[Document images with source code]
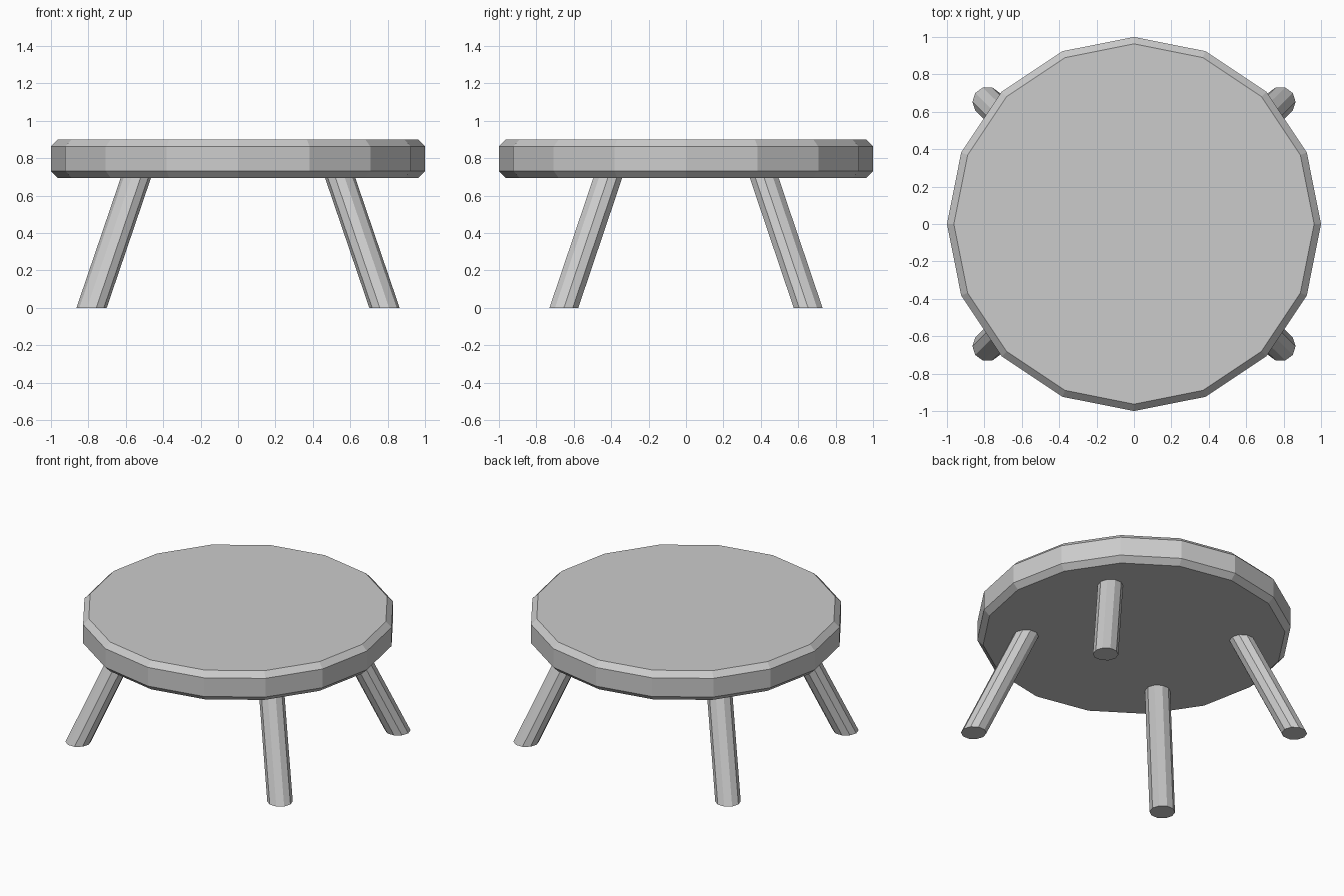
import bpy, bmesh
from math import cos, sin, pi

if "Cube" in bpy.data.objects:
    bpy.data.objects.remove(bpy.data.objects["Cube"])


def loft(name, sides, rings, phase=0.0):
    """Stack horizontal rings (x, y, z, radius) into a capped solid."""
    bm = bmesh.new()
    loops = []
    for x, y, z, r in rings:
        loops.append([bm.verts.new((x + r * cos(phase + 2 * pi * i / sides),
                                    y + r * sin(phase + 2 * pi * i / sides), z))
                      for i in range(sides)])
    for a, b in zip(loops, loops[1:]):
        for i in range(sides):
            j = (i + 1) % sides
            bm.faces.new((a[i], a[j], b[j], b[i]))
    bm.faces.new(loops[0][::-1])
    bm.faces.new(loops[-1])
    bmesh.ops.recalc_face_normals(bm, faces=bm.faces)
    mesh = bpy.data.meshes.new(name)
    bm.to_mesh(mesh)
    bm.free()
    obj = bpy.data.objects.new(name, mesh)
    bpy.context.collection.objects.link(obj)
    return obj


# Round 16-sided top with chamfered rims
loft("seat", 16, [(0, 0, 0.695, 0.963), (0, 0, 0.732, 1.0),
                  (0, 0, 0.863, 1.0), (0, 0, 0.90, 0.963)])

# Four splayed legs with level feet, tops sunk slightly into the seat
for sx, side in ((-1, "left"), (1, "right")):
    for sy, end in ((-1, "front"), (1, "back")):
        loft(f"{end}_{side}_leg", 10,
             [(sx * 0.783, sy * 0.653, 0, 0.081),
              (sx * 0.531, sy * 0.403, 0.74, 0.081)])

## ASSIGNMENT
Would you please repeat exactly the lines above, starting at the line with "y, z, radius)" and stopping at the line with "for a, b in", both included?

## SOLUTION FOR THIS EXERCISE
    """Stack horizontal rings (x, y, z, radius) into a capped solid."""
    bm = bmesh.new()
    loops = []
    for x, y, z, r in rings:
        loops.append([bm.verts.new((x + r * cos(phase + 2 * pi * i / sides),
                                    y + r * sin(phase + 2 * pi * i / sides), z))
                      for i in range(sides)])
    for a, b in zip(loops, loops[1:]):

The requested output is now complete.